What is needed: Each entry is to be restated word for word, with nothing omitted.

(Data excerpts)
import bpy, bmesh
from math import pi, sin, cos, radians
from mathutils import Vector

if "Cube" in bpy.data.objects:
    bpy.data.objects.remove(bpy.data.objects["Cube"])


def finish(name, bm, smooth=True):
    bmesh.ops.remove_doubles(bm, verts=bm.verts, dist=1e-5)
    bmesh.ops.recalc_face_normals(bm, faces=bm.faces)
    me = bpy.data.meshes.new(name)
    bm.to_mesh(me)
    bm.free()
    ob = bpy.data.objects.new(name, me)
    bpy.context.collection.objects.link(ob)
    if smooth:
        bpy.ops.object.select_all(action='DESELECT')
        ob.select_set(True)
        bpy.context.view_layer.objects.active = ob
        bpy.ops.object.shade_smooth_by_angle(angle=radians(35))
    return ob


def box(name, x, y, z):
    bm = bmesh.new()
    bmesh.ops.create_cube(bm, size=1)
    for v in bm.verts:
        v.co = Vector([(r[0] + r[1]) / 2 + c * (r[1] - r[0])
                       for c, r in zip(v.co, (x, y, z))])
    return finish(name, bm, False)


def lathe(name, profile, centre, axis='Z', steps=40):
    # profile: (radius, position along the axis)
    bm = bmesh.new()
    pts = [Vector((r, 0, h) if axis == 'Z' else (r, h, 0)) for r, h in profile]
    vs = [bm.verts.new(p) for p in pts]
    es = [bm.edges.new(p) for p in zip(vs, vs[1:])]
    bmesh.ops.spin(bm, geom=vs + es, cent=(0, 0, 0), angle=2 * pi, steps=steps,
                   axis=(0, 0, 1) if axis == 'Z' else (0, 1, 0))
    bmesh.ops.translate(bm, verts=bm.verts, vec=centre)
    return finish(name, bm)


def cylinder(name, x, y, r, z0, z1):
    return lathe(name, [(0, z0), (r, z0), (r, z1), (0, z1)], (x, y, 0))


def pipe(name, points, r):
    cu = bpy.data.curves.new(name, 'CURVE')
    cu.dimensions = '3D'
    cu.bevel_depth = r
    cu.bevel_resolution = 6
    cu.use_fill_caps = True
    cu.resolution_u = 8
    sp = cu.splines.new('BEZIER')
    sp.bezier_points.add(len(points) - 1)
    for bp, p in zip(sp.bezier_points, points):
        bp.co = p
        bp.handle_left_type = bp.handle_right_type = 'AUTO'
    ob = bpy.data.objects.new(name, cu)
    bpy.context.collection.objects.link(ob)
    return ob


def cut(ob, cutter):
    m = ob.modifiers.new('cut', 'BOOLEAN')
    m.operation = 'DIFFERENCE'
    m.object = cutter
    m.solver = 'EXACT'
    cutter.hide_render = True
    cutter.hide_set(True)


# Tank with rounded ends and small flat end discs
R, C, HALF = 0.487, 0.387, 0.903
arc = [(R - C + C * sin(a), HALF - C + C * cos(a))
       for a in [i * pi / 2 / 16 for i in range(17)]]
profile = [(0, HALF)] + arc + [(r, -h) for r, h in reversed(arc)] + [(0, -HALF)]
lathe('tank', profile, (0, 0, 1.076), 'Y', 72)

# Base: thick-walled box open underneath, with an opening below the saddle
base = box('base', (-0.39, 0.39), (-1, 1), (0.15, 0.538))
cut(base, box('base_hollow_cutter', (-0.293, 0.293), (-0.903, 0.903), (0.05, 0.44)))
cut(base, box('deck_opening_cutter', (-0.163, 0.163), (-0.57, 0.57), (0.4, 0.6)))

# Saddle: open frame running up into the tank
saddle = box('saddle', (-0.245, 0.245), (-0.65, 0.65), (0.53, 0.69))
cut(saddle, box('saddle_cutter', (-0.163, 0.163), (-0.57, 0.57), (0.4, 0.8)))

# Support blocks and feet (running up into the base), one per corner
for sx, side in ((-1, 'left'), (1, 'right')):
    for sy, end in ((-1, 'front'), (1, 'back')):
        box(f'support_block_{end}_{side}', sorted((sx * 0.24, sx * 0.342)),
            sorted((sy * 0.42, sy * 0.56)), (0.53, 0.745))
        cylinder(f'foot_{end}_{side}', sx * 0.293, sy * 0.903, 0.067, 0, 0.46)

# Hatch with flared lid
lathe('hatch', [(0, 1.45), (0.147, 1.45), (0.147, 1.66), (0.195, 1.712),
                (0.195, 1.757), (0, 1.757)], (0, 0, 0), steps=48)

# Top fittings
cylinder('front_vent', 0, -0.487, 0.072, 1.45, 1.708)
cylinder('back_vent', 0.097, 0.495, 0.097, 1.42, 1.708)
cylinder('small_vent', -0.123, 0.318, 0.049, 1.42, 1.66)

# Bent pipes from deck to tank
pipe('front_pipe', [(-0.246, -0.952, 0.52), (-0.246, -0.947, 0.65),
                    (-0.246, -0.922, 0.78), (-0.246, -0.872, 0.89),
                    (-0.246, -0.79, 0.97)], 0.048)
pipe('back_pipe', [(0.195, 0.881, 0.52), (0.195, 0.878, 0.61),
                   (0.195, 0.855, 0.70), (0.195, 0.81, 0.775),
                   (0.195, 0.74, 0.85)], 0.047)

Written solution:
import bpy, bmesh
from math import pi, sin, cos, radians
from mathutils import Vector

if "Cube" in bpy.data.objects:
    bpy.data.objects.remove(bpy.data.objects["Cube"])


def finish(name, bm, smooth=True):
    bmesh.ops.remove_doubles(bm, verts=bm.verts, dist=1e-5)
    bmesh.ops.recalc_face_normals(bm, faces=bm.faces)
    me = bpy.data.meshes.new(name)
    bm.to_mesh(me)
    bm.free()
    ob = bpy.data.objects.new(name, me)
    bpy.context.collection.objects.link(ob)
    if smooth:
        bpy.ops.object.select_all(action='DESELECT')
        ob.select_set(True)
        bpy.context.view_layer.objects.active = ob
        bpy.ops.object.shade_smooth_by_angle(angle=radians(35))
    return ob


def box(name, x, y, z):
    bm = bmesh.new()
    bmesh.ops.create_cube(bm, size=1)
    for v in bm.verts:
        v.co = Vector([(r[0] + r[1]) / 2 + c * (r[1] - r[0])
                       for c, r in zip(v.co, (x, y, z))])
    return finish(name, bm, False)


def lathe(name, profile, centre, axis='Z', steps=40):
    # profile: (radius, position along the axis)
    bm = bmesh.new()
    pts = [Vector((r, 0, h) if axis == 'Z' else (r, h, 0)) for r, h in profile]
    vs = [bm.verts.new(p) for p in pts]
    es = [bm.edges.new(p) for p in zip(vs, vs[1:])]
    bmesh.ops.spin(bm, geom=vs + es, cent=(0, 0, 0), angle=2 * pi, steps=steps,
                   axis=(0, 0, 1) if axis == 'Z' else (0, 1, 0))
    bmesh.ops.translate(bm, verts=bm.verts, vec=centre)
    return finish(name, bm)


def cylinder(name, x, y, r, z0, z1):
    return lathe(name, [(0, z0), (r, z0), (r, z1), (0, z1)], (x, y, 0))


def pipe(name, points, r):
    cu = bpy.data.curves.new(name, 'CURVE')
    cu.dimensions = '3D'
    cu.bevel_depth = r
    cu.bevel_resolution = 6
    cu.use_fill_caps = True
    cu.resolution_u = 8
    sp = cu.splines.new('BEZIER')
    sp.bezier_points.add(len(points) - 1)
    for bp, p in zip(sp.bezier_points, points):
        bp.co = p
        bp.handle_left_type = bp.handle_right_type = 'AUTO'
    ob = bpy.data.objects.new(name, cu)
    bpy.context.collection.objects.link(ob)
    return ob


def cut(ob, cutter):
    m = ob.modifiers.new('cut', 'BOOLEAN')
    m.operation = 'DIFFERENCE'
    m.object = cutter
    m.solver = 'EXACT'
    cutter.hide_render = True
    cutter.hide_set(True)


# Tank with rounded ends and small flat end discs
R, C, HALF = 0.487, 0.387, 0.903
arc = [(R - C + C * sin(a), HALF - C + C * cos(a))
       for a in [i * pi / 2 / 16 for i in range(17)]]
profile = [(0, HALF)] + arc + [(r, -h) for r, h in reversed(arc)] + [(0, -HALF)]
lathe('tank', profile, (0, 0, 1.076), 'Y', 72)

# Base: thick-walled box open underneath, with an opening below the saddle
base = box('base', (-0.39, 0.39), (-1, 1), (0.15, 0.538))
cut(base, box('base_hollow_cutter', (-0.293, 0.293), (-0.903, 0.903), (0.05, 0.44)))
cut(base, box('deck_opening_cutter', (-0.163, 0.163), (-0.57, 0.57), (0.4, 0.6)))

# Saddle: open frame running up into the tank
saddle = box('saddle', (-0.245, 0.245), (-0.65, 0.65), (0.53, 0.69))
cut(saddle, box('saddle_cutter', (-0.163, 0.163), (-0.57, 0.57), (0.4, 0.8)))

# Support blocks and feet (running up into the base), one per corner
for sx, side in ((-1, 'left'), (1, 'right')):
    for sy, end in ((-1, 'front'), (1, 'back')):
        box(f'support_block_{end}_{side}', sorted((sx * 0.24, sx * 0.342)),
            sorted((sy * 0.42, sy * 0.56)), (0.53, 0.745))
        cylinder(f'foot_{end}_{side}', sx * 0.293, sy * 0.903, 0.067, 0, 0.46)

# Hatch with flared lid
lathe('hatch', [(0, 1.45), (0.147, 1.45), (0.147, 1.66), (0.195, 1.712),
                (0.195, 1.757), (0, 1.757)], (0, 0, 0), steps=48)

# Top fittings
cylinder('front_vent', 0, -0.487, 0.072, 1.45, 1.708)
cylinder('back_vent', 0.097, 0.495, 0.097, 1.42, 1.708)
cylinder('small_vent', -0.123, 0.318, 0.049, 1.42, 1.66)

# Bent pipes from deck to tank
pipe('front_pipe', [(-0.246, -0.952, 0.52), (-0.246, -0.947, 0.65),
                    (-0.246, -0.922, 0.78), (-0.246, -0.872, 0.89),
                    (-0.246, -0.79, 0.97)], 0.048)
pipe('back_pipe', [(0.195, 0.881, 0.52), (0.195, 0.878, 0.61),
                   (0.195, 0.855, 0.70), (0.195, 0.81, 0.775),
                   (0.195, 0.74, 0.85)], 0.047)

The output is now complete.